Exercise: Provide again, from the entries below, every line from the one containing "-0.1, 0.15), 'DIFFERENCE')" through the one containing "arc = [(s * (0.92", exactly as written, and no other line.

Rendered images with source text:
--

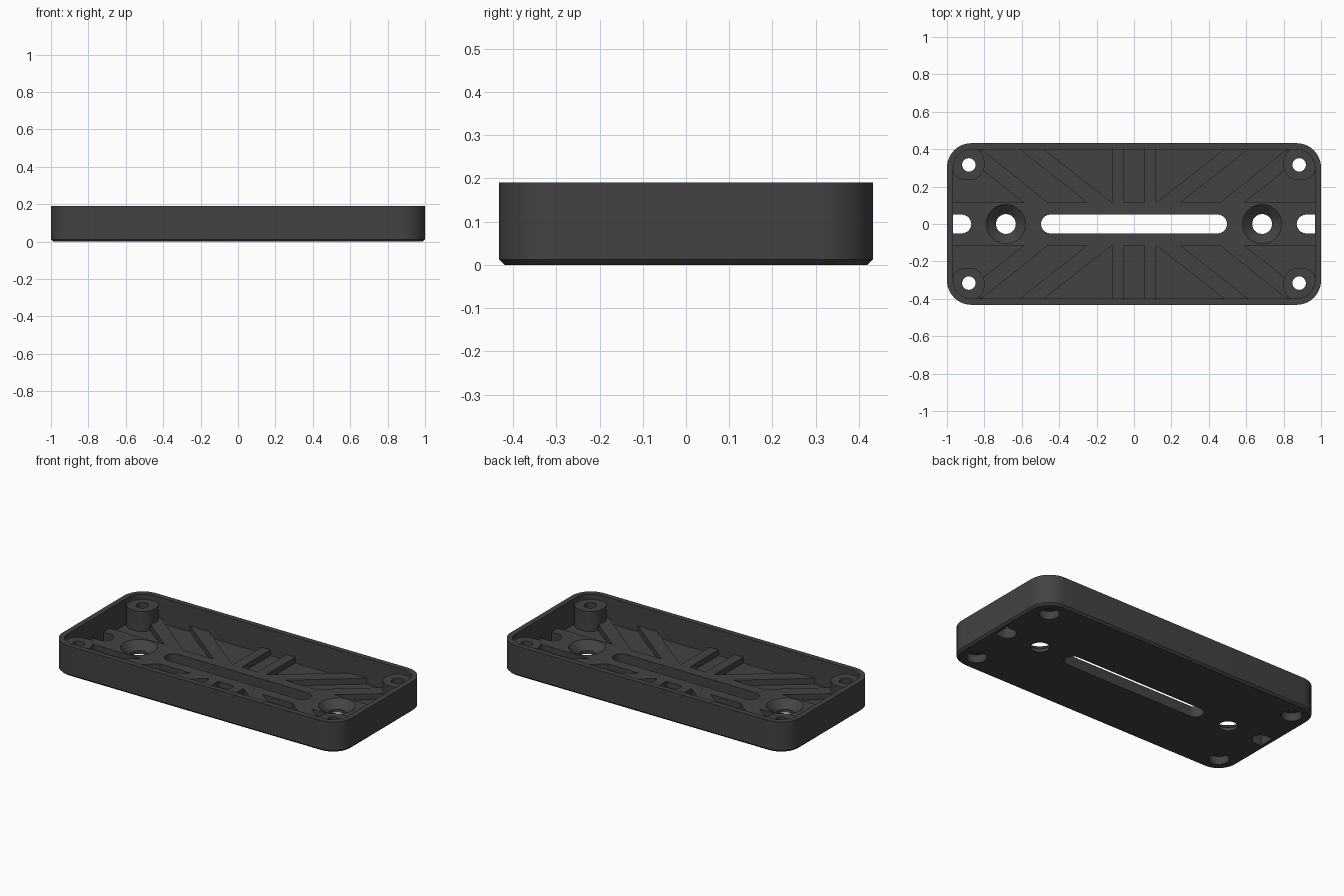
import bpy, bmesh, math

if "Cube" in bpy.data.objects:
    bpy.data.objects.remove(bpy.data.objects["Cube"])

RIM, FLOOR, RIB, BOSS = 0.19, 0.03, 0.066, 0.155

plastic = bpy.data.materials.new("charcoal plastic")
plastic.diffuse_color = (0.055, 0.055, 0.055, 1)
plastic.use_nodes = True
plastic.node_tree.nodes["Principled BSDF"].inputs["Base Color"].default_value = plastic.diffuse_color


def rounded(cx, cy, hx, hy, r, n=10):
    """Outline of a rounded rectangle, counter-clockwise."""
    pts = []
    for k, (sx, sy) in enumerate([(1, 1), (-1, 1), (-1, -1), (1, -1)]):
        for i in range(n + 1):
            a = math.pi / 2 * (k + i / n)
            p = (cx + sx * (hx - r) + r * math.cos(a), cy + sy * (hy - r) + r * math.sin(a))
            if not pts or math.dist(p, pts[-1]) > 1e-5:
                pts.append(p)
    if math.dist(pts[0], pts[-1]) < 1e-5:
        pts.pop()
    return pts


def loft(name, rings):
    """Solid through (outline, z) rings of equal point count."""
    bm = bmesh.new()
    loops = [[bm.verts.new((x, y, z)) for x, y in pts] for pts, z in rings]
    n = len(loops[0])
    bm.faces.new(loops[0][::-1])
    bm.faces.new(loops[-1])
    for a, b in zip(loops, loops[1:]):
        for i in range(n):
            j = (i + 1) % n
            bm.faces.new((a[i], a[j], b[j], b[i]))
    bmesh.ops.recalc_face_normals(bm, faces=bm.faces)
    me = bpy.data.meshes.new(name)
    bm.to_mesh(me)
    bm.free()
    me.materials.append(plastic)
    ob = bpy.data.objects.new(name, me)
    bpy.context.collection.objects.link(ob)
    return ob


def prism(name, pts, z0, z1):
    return loft(name, [(pts, z0), (pts, z1)])


def circle(x, y, r):
    return rounded(x, y, r, r, r, 8)


def combine(target, part, op):
    """Apply a boolean and remove the helper part."""
    m = target.modifiers.new(op, 'BOOLEAN')
    m.operation, m.object, m.solver = op, part, 'EXACT'
    bpy.context.view_layer.objects.active = target
    bpy.ops.object.modifier_apply(modifier=m.name)
    bpy.data.objects.remove(part)


# Outer shell with a chamfered bottom edge, hollowed to the floor
tray = loft("tray", [(rounded(0, 0, 0.988, 0.42, 0.118), 0),
                     (rounded(0, 0, 1, 0.432, 0.13), 0.012),
                     (rounded(0, 0, 1, 0.432, 0.13), RIM)])
combine(tray, prism("cavity", rounded(0, 0, 0.967, 0.399, 0.097), FLOOR, 0.3), 'DIFFERENCE')

# Raised centre band
combine(tray, prism("centre_band", [(-0.98, -0.115), (0.98, -0.115), (0.98, 0.115), (-0.98, 0.115)],
                    0.02, RIB), 'UNION')

# Straight and diagonal ribs, mirrored into four quarters
ribs = [
    [(0.055, 0.1), (0.117, 0.1), (0.117, 0.41), (0.055, 0.41)],
    [(0.10, 0.1), (0.23, 0.1), (0.625, 0.41), (0.495, 0.41)],
    [(0.44, 0.1), (0.57, 0.1), (0.82, 0.296), (0.82, 0.398), (0.815, 0.398)],
]
quarters = [(sx, sy) for sx in (-1, 1) for sy in (-1, 1)]
for sx, sy in quarters:
    for pts in ribs:
        combine(tray, prism("rib", [(sx * x, sy * y) for x, y in pts], 0.02, RIB), 'UNION')

# Corner screw bosses, with through holes and head recesses underneath
for sx, sy in quarters:
    combine(tray, prism("boss", rounded(sx * 0.887, sy * 0.322, 0.088, 0.088, 0.08), 0.02, BOSS), 'UNION')
for sx, sy in quarters:
    x, y = sx * 0.883, sy * 0.316
    combine(tray, prism("screw_hole", circle(x, y, 0.036), -0.1, 0.3), 'DIFFERENCE')
    combine(tray, prism("head_recess", circle(x, y, 0.058), -0.1, 0.05), 'DIFFERENCE')

# Long central slot
combine(tray, prism("centre_slot", rounded(0, 0, 0.497, 0.05, 0.05), -0.1, 0.15), 'DIFFERENCE')

for s in (-1, 1):
    # Countersunk mounting holes
    x = s * 0.685
    combine(tray, loft("countersink", [(circle(x, 0, 0.053), -0.1), (circle(x, 0, 0.053), 0.02),
                                       (circle(x, 0, 0.105), RIB), (circle(x, 0, 0.105), 0.15)]),
            'DIFFERENCE')
    # End slots, round on the inner side and flat against the wall
    arc = [(s * (0.92 - 0.05 * math.sin(a)), 0.05 * math.cos(a))
           for a in (math.pi * i / 16 for i in range(17))]
    combine(tray, prism("end_slot", [(s * 0.967, 0.05)] + arc + [(s * 0.967, -0.05)], -0.1, 0.15),
            'DIFFERENCE')

# Smooth curved walls, keep edges crisp
bpy.ops.object.select_all(action='DESELECT')
tray.select_set(True)
bpy.context.view_layer.objects.active = tray
bpy.ops.object.shade_smooth_by_angle(angle=math.radians(30))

--

Result for this exercise:
combine(tray, prism("centre_slot", rounded(0, 0, 0.497, 0.05, 0.05), -0.1, 0.15), 'DIFFERENCE')

for s in (-1, 1):
    # Countersunk mounting holes
    x = s * 0.685
    combine(tray, loft("countersink", [(circle(x, 0, 0.053), -0.1), (circle(x, 0, 0.053), 0.02),
                                       (circle(x, 0, 0.105), RIB), (circle(x, 0, 0.105), 0.15)]),
            'DIFFERENCE')
    # End slots, round on the inner side and flat against the wall
    arc = [(s * (0.92 - 0.05 * math.sin(a)), 0.05 * math.cos(a))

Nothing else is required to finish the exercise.